(Source data)
▼

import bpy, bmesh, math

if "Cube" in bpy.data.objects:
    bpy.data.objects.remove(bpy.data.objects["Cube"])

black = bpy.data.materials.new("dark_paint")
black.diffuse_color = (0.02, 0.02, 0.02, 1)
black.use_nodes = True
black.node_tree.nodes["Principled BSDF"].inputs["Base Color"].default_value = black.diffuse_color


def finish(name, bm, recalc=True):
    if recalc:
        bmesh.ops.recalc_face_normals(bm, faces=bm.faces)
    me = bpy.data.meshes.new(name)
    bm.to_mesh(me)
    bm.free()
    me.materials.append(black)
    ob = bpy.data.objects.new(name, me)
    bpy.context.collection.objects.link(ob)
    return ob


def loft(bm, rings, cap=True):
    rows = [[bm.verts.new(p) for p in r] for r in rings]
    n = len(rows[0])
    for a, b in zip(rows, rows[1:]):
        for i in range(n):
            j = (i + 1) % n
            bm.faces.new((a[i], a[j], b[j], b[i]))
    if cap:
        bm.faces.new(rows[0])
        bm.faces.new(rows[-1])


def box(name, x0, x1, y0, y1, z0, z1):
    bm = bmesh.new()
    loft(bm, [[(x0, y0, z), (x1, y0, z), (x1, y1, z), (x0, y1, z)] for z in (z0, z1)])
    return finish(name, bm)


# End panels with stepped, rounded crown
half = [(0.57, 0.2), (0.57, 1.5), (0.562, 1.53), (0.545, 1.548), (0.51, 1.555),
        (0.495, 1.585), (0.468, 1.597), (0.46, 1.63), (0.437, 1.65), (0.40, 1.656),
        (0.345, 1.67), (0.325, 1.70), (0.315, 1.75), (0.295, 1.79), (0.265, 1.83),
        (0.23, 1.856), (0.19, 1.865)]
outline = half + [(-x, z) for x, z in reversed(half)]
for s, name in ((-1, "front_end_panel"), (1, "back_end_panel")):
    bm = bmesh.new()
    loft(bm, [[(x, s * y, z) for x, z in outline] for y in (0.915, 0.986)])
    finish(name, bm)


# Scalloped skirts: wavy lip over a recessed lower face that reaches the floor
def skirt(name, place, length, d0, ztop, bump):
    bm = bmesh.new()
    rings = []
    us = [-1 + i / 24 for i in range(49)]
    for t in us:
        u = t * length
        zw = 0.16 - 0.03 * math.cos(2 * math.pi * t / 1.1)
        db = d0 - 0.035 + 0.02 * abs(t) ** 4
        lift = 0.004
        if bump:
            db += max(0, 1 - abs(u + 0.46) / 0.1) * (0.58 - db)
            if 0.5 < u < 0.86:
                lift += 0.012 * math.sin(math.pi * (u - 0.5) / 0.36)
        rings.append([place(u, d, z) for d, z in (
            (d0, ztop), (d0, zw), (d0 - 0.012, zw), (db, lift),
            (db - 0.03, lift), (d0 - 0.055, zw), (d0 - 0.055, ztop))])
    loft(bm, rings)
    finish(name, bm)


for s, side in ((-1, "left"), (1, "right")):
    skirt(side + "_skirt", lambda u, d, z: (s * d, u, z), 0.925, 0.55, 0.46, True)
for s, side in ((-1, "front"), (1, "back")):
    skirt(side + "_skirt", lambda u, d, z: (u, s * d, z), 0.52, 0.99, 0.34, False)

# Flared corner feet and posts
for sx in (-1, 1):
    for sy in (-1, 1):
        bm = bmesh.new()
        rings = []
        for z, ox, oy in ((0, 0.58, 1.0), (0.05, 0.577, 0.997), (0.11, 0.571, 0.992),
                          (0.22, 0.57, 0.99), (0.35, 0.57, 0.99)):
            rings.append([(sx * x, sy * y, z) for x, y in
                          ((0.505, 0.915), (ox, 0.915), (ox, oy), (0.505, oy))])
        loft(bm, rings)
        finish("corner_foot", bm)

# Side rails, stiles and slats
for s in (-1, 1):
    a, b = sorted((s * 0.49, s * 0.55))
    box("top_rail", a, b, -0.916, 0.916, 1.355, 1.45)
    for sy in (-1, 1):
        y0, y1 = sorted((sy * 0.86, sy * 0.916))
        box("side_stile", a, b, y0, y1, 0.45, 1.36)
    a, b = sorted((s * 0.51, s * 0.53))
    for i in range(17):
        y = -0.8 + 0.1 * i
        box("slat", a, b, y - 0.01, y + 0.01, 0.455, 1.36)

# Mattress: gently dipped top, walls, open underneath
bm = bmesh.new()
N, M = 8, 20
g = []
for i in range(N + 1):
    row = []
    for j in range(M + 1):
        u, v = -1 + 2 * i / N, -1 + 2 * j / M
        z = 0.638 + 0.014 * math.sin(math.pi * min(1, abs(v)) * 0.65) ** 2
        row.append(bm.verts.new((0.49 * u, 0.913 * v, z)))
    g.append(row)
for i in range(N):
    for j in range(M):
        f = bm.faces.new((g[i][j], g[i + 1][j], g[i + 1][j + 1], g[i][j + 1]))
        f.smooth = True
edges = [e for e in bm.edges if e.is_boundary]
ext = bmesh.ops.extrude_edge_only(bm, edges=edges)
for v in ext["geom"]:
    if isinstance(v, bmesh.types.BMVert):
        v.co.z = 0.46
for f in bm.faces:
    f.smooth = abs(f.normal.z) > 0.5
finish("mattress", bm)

▲
▼

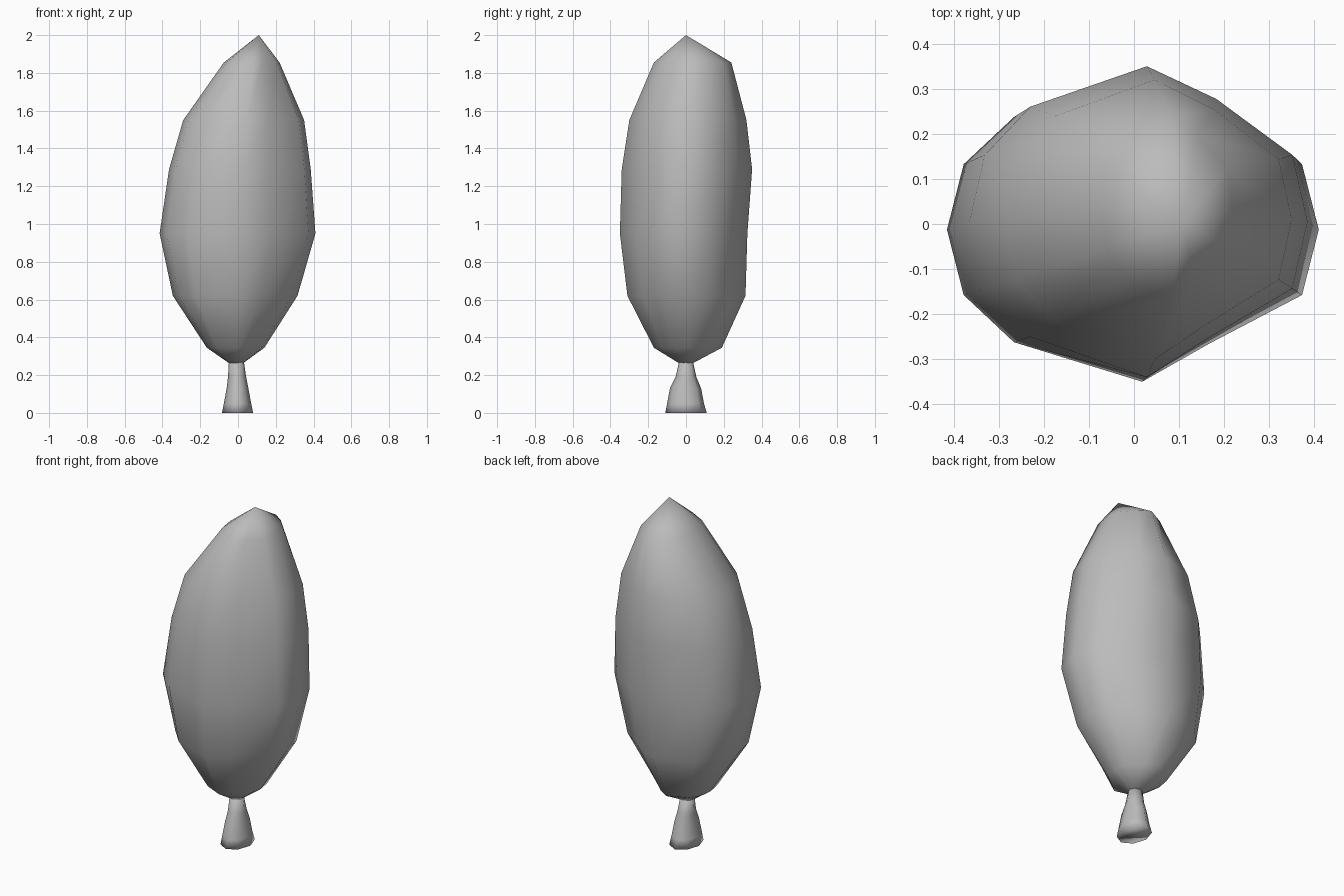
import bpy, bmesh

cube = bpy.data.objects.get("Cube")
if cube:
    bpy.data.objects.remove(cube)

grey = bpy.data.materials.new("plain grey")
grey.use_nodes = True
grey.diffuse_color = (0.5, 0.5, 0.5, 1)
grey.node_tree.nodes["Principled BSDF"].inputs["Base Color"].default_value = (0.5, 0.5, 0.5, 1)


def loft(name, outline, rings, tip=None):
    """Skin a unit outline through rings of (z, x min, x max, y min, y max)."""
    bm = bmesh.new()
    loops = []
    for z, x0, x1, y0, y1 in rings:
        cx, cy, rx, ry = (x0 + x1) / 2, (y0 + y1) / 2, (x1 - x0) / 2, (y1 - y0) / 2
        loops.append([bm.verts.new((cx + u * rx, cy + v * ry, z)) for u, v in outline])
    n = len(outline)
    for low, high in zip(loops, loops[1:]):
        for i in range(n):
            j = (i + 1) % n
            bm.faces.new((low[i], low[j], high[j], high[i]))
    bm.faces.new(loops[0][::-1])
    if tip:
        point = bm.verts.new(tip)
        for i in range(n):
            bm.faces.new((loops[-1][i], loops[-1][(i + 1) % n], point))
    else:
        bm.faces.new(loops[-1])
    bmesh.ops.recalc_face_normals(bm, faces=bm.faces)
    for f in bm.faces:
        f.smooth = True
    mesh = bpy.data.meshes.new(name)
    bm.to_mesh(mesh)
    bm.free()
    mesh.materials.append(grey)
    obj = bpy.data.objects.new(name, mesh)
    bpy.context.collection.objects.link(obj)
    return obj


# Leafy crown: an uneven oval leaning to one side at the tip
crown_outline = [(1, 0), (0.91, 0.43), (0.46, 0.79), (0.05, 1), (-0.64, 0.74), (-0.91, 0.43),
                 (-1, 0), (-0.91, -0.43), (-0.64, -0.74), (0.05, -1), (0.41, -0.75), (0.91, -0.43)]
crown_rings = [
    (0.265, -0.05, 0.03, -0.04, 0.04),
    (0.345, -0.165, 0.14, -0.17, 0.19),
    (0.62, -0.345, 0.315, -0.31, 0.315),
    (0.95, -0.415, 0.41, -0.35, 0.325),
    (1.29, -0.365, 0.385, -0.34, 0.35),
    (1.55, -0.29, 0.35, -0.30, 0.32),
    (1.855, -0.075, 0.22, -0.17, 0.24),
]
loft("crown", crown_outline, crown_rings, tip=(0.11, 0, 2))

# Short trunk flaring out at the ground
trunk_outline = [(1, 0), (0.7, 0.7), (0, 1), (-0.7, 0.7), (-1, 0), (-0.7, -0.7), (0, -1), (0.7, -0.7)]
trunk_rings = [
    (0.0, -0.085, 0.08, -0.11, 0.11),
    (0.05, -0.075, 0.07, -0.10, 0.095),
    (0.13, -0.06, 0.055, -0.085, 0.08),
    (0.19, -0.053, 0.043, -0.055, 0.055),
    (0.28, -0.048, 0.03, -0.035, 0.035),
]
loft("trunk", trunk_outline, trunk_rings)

▲
▼

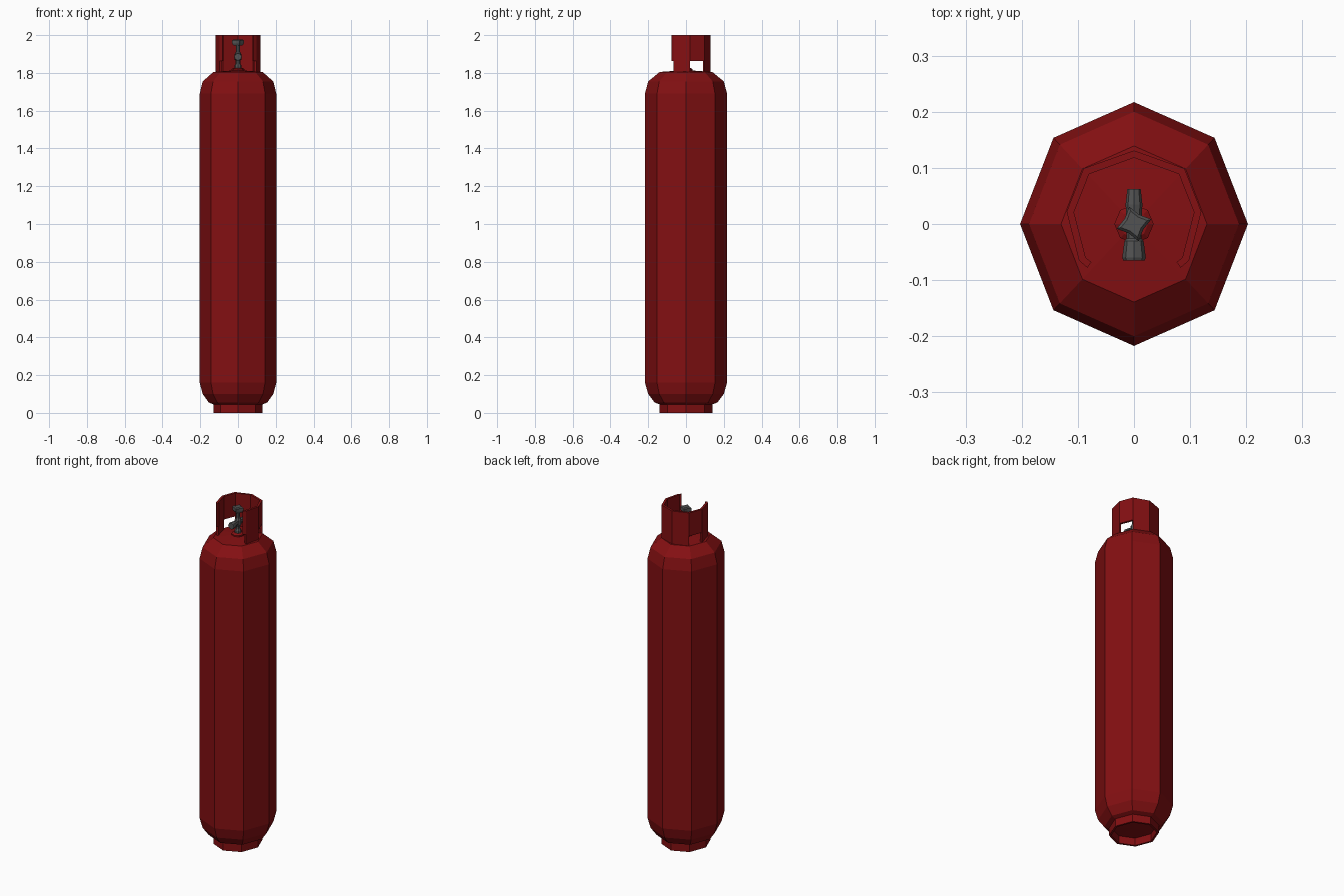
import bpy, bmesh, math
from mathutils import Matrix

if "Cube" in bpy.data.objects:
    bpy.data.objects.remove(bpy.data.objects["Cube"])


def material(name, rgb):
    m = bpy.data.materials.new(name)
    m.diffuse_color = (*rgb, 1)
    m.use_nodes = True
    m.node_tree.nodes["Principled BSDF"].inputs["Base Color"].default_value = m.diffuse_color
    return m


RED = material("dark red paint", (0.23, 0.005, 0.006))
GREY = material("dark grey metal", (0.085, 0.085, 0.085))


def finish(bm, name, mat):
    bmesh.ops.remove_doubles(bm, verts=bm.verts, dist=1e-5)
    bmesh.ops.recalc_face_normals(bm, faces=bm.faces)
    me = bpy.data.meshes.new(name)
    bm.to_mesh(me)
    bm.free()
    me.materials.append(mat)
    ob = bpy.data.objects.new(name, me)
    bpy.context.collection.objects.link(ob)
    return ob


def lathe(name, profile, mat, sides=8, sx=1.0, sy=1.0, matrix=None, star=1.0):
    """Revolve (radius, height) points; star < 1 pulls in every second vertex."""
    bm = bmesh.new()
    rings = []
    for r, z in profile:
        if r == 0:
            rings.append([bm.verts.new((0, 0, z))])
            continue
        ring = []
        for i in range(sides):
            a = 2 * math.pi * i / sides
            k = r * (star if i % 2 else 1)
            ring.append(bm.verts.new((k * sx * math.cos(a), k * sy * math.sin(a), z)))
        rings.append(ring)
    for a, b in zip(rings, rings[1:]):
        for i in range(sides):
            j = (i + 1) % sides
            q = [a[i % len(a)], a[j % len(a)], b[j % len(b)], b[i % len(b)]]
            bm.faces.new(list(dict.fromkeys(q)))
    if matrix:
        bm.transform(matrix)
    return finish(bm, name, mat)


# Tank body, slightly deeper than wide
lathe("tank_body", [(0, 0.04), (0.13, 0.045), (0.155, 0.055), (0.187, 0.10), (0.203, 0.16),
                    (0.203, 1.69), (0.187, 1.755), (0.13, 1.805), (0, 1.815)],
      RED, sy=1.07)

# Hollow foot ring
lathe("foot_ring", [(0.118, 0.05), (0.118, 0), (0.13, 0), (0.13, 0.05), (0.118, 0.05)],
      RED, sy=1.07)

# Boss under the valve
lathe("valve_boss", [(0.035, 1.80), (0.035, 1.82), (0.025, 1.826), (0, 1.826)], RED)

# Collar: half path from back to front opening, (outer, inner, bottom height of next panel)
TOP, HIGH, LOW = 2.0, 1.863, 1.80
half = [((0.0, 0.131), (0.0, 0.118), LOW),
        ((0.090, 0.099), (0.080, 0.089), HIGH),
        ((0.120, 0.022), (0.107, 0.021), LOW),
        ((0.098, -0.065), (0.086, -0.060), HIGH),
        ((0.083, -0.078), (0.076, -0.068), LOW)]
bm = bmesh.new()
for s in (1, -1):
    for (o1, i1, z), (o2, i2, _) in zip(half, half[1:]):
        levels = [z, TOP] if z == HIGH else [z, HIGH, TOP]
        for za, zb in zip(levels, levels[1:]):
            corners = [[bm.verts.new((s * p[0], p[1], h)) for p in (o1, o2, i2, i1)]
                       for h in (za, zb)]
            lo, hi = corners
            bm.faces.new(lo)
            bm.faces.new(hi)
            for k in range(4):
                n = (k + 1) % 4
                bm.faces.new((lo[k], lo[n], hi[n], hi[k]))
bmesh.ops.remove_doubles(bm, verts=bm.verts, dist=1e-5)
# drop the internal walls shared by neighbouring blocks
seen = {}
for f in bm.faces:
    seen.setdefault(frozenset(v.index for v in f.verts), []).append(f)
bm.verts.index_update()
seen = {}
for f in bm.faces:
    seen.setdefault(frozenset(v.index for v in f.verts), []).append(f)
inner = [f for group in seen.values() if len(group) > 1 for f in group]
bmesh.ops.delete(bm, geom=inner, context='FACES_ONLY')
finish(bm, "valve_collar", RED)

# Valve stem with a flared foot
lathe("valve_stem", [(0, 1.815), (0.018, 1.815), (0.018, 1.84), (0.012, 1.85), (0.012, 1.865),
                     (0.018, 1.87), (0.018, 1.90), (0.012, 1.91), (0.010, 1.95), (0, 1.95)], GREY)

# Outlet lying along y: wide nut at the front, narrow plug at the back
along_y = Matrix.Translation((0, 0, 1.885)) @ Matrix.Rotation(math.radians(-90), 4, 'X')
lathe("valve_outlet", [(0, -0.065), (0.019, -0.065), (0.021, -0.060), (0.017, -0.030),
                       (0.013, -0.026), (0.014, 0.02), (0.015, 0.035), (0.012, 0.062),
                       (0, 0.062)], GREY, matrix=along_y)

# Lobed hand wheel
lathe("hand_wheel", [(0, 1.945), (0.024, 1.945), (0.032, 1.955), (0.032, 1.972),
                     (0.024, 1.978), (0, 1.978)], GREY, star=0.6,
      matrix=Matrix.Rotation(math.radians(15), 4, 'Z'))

▲

*What the task requires*.
Scan the data above for the word "with", then copy every line that holds it.

*Response to this task*.
# End panels with stepped, rounded crown
# Valve stem with a flared foot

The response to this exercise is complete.